The police’s own sources are not that good, however. It says it has yet to see the full report. Perhaps the officers who’re supposed to investigate themselves are too busy opening retail accounts and buying cars. After all, they incriminated themselves by supplying credit providers with proof of income from their illegal sidelines supplying Sita.
Don’t they teach police officers not to leave a paper trail?
That sinking feeling
Walking on Water was one of the four winning bidders for a new pay-television licence. Because of undisclosed problems with its business, however, this licence has still not been issued. Other licensees have not made much more headway. On Digital Media isn’t on, Super5Media (which used to be Telkom Media) isn’t particularly super, and E-sat changed its mind after it won a licence and now merely provides content on the MultiChoice platform.

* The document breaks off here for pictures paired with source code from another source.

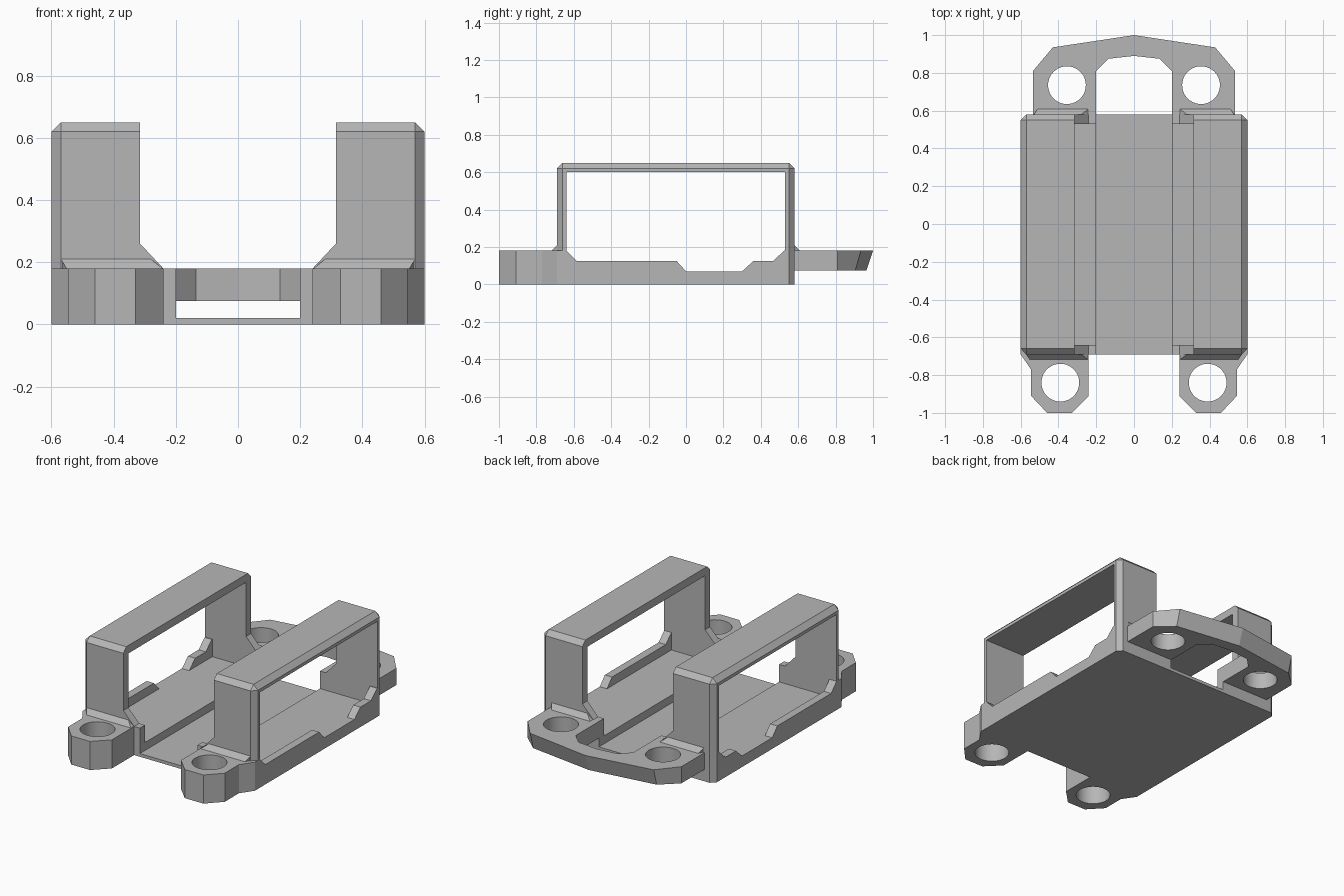
import bpy, bmesh
from mathutils import Vector

cube = bpy.data.objects.get("Cube")
if cube:
    bpy.data.objects.remove(cube, do_unlink=True)

grey = bpy.data.materials.new("plain grey")
grey.use_nodes = True
grey.diffuse_color = (0.47, 0.47, 0.47, 1)
grey.node_tree.nodes["Principled BSDF"].inputs["Base Color"].default_value = (0.47, 0.47, 0.47, 1)

FRONT, BACK, HALF = -0.69, 0.58, 0.6
WALL, LEDGE, EAR_TOP, TOP = 0.05, 0.07, 0.18, 0.65
CHAMFER = 0.03


def finish(name, bm):
    bmesh.ops.recalc_face_normals(bm, faces=bm.faces[:])
    mesh = bpy.data.meshes.new(name)
    bm.to_mesh(mesh)
    bm.free()
    mesh.materials.append(grey)
    obj = bpy.data.objects.new(name, mesh)
    bpy.context.collection.objects.link(obj)
    return obj


def prism(name, axis, a, b, start, end=None):
    """Loft an outline from a to b along an axis, optionally to a second outline."""
    place = {"x": lambda p, d: (d, p[0], p[1]),
             "y": lambda p, d: (p[0], d, p[1]),
             "z": lambda p, d: (p[0], p[1], d)}[axis]
    bm = bmesh.new()
    low = [bm.verts.new(place(p, a)) for p in start]
    high = [bm.verts.new(place(p, b)) for p in (end or start)]
    bm.faces.new(low)
    bm.faces.new(high)
    for i in range(len(low)):
        j = (i + 1) % len(low)
        bm.faces.new((low[i], low[j], high[j], high[i]))
    return finish(name, bm)


def box(name, x, y, z):
    return prism(name, "z", z[0], z[1],
                 [(x[0], y[0]), (x[1], y[0]), (x[1], y[1]), (x[0], y[1])])


def apply(obj, mod):
    bpy.context.view_layer.update()
    with bpy.context.temp_override(object=obj, active_object=obj, selected_objects=[obj]):
        bpy.ops.object.modifier_apply(modifier=mod.name)


def cut(obj, cutter):
    mod = obj.modifiers.new("cut", "BOOLEAN")
    mod.operation, mod.solver, mod.object = "DIFFERENCE", "EXACT", cutter
    apply(obj, mod)
    bpy.data.objects.remove(cutter, do_unlink=True)


def drill(obj, x, y, radius=0.1):
    bm = bmesh.new()
    bmesh.ops.create_cone(bm, cap_ends=True, segments=40, radius1=radius, radius2=radius, depth=1)
    bmesh.ops.translate(bm, verts=bm.verts[:], vec=Vector((x, y, 0)))
    cut(obj, finish("drill", bm))


def mirror(obj):
    apply(obj, obj.modifiers.new("mirror", "MIRROR"))


# Floor: thin central channel with a raised ledge on each side
box("channel_floor", (-0.21, 0.21), (FRONT, BACK), (0, 0.02))
mirror(box("side_ledge", (0.2, 0.32), (FRONT, BACK), (0, LEDGE)))

# Side frames: chamfered blocks with a large window through them
frame = box("side_frame", (0.315, HALF), (FRONT, BACK), (0, TOP))
bm = bmesh.new()
bm.from_mesh(frame.data)
edges = []
for e in bm.edges:
    mid = (e.verts[0].co + e.verts[1].co) / 2
    on_side = mid.x > HALF - 0.01
    on_end = mid.y < FRONT + 0.01 or mid.y > BACK - 0.01
    on_top = mid.z > TOP - 0.01
    if on_side + on_end + on_top == 2:
        edges.append(e)
bmesh.ops.bevel(bm, geom=edges, offset=CHAMFER, segments=1, affect="EDGES")
bm.to_mesh(frame.data)
bm.free()
cut(frame, box("window", (0, 1), (FRONT + WALL, BACK - WALL), (LEDGE, TOP - WALL)))
mirror(frame)

# Low stepped walls along the outer sides
rail = [(-0.66, 0.02), (-0.66, 0.18), (-0.64, 0.18), (-0.585, 0.125), (-0.05, 0.125),
        (0, LEDGE), (0.3, LEDGE), (0.36, 0.125), (0.465, 0.125), (0.525, 0.18),
        (0.55, 0.18), (0.55, 0.02)]
mirror(prism("side_rail", "x", HALF - WALL, HALF, rail))

# Sloped gussets at the foot of every post
gusset = [(0.2, 0), (0.2, EAR_TOP), (0.24, EAR_TOP), (0.315, 0.26), (0.33, 0.26), (0.33, 0)]
for end, y in (("front", FRONT), ("back", BACK - WALL)):
    mirror(prism(end + "_gusset", "y", y, y + WALL, gusset))

# Small chamfer fillets between posts and ears
for end, y, s, outer in (("front", FRONT, -1, 0.57), ("back", BACK, 1, 0.53)):
    mirror(prism(end + "_fillet", "z", EAR_TOP - 0.002, EAR_TOP + CHAMFER,
                 [(0.24, y - s * 0.01), (0.24, y + s * CHAMFER),
                  (outer - 0.02, y + s * CHAMFER), (outer, y - s * 0.01)],
                 [(0.28, y - s * 0.01), (0.28, y), (outer, y), (outer, y - s * 0.01)]))

# Front mounting ears
ear = prism("front_ear", "z", 0, EAR_TOP,
            [(0.24, -0.65), (0.24, -0.91), (0.33, -1), (0.46, -1), (0.545, -0.91),
             (0.545, -0.77), (HALF, FRONT), (HALF, -0.65)])
drill(ear, 0.39, -0.84)
mirror(ear)

# Rear bridge joining the two back mounting holes, with an undercut rim
inner = [(0.135, 0.875), (0.2, 0.81), (0.2, 0.55)]


def outline(corner_y, tip_y):
    right = inner + [(0.535, 0.55), (0.535, 0.81), (0.43, corner_y)]
    left = [(-x, y) for x, y in reversed(right)]
    return [(0, 0.89)] + right + [(0, tip_y)] + left


bridge = prism("rear_bridge", "z", 0.075, EAR_TOP, outline(0.905, 0.965), outline(0.935, 1))
for side in (-1, 1):
    drill(bridge, side * 0.355, 0.735)

# Smooth the hole walls while keeping corners sharp
for obj in (ear, bridge):
    bpy.ops.object.select_all(action="DESELECT")
    obj.select_set(True)
    bpy.context.view_layer.objects.active = obj
    bpy.ops.object.shade_smooth_by_angle(angle=0.2)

According to a recent report on ITWeb: “Icasa would not indicate whether it considered the new pay-TV market a failure.” Nice to know that it doesn’t waste time stating the obvious.
One can’t help but wonder how immensely dreadful the other 14 wannabe broadcasters were, if these were the winners in the licensing race. Either that, or Icasa has demonstrated eloquently that entrepreneurs are not made by government patronage.
Green tip of the day
We received the following green tip of the day recently: Whenever possible, charge your electronics in the car. Having once read of something called “the laws of thermodynamics”, this tip struck us as a demonstration.
A device requires energy to charge, and that energy has to come from somewhere. If your car is to supply it, it must burn fossil fuel to generate it. All this does is transfer the pollution from the smokestacks of the local power station to the car’s exhaust. Except, of course, if you have an electric car. Then a second transfer takes place, straight back to the local power station. This balancing of the books must be what is meant by “conservation of energy”.
As an aside, the energy drain of charging electronics in a car makes very little difference to the performance of the vehicle. This demonstrates just how little energy this process actually conserves. Unfortunately, the rational reasoning of classical physics cannot yet explain fretting about minutiae.
There’s something a little pathetic in Parliament’s reported anger at Telkom. It has threatened that it would go out of business if it didn’t charge the extortionate rates it does. This may well be true, but if so, the fault for both the high prices and weak business surely lies with the same Parliament that created the monster in the first place.
In addition to releasing shocking earnings numbers, JSE-listed Square One Solutions told shareholders that there was no litigation pending against the company. Turns out that this isn’t true. Perhaps it didn’t think a liquidation application constitutes “litigation”, or that it would be of little interest to shareholders since they’re last in line to get their money back anyway. Perhaps it thought that a suit it expects to win doesn’t really count. Its CEO, Craig Alexander, dived head-first down the emergency escape slide. What’s left of Square One’s management team might consider reading the Companies Act and the JSE rules. Their omission does not inspire confidence in their ability to run a listed company, much less turn a profit.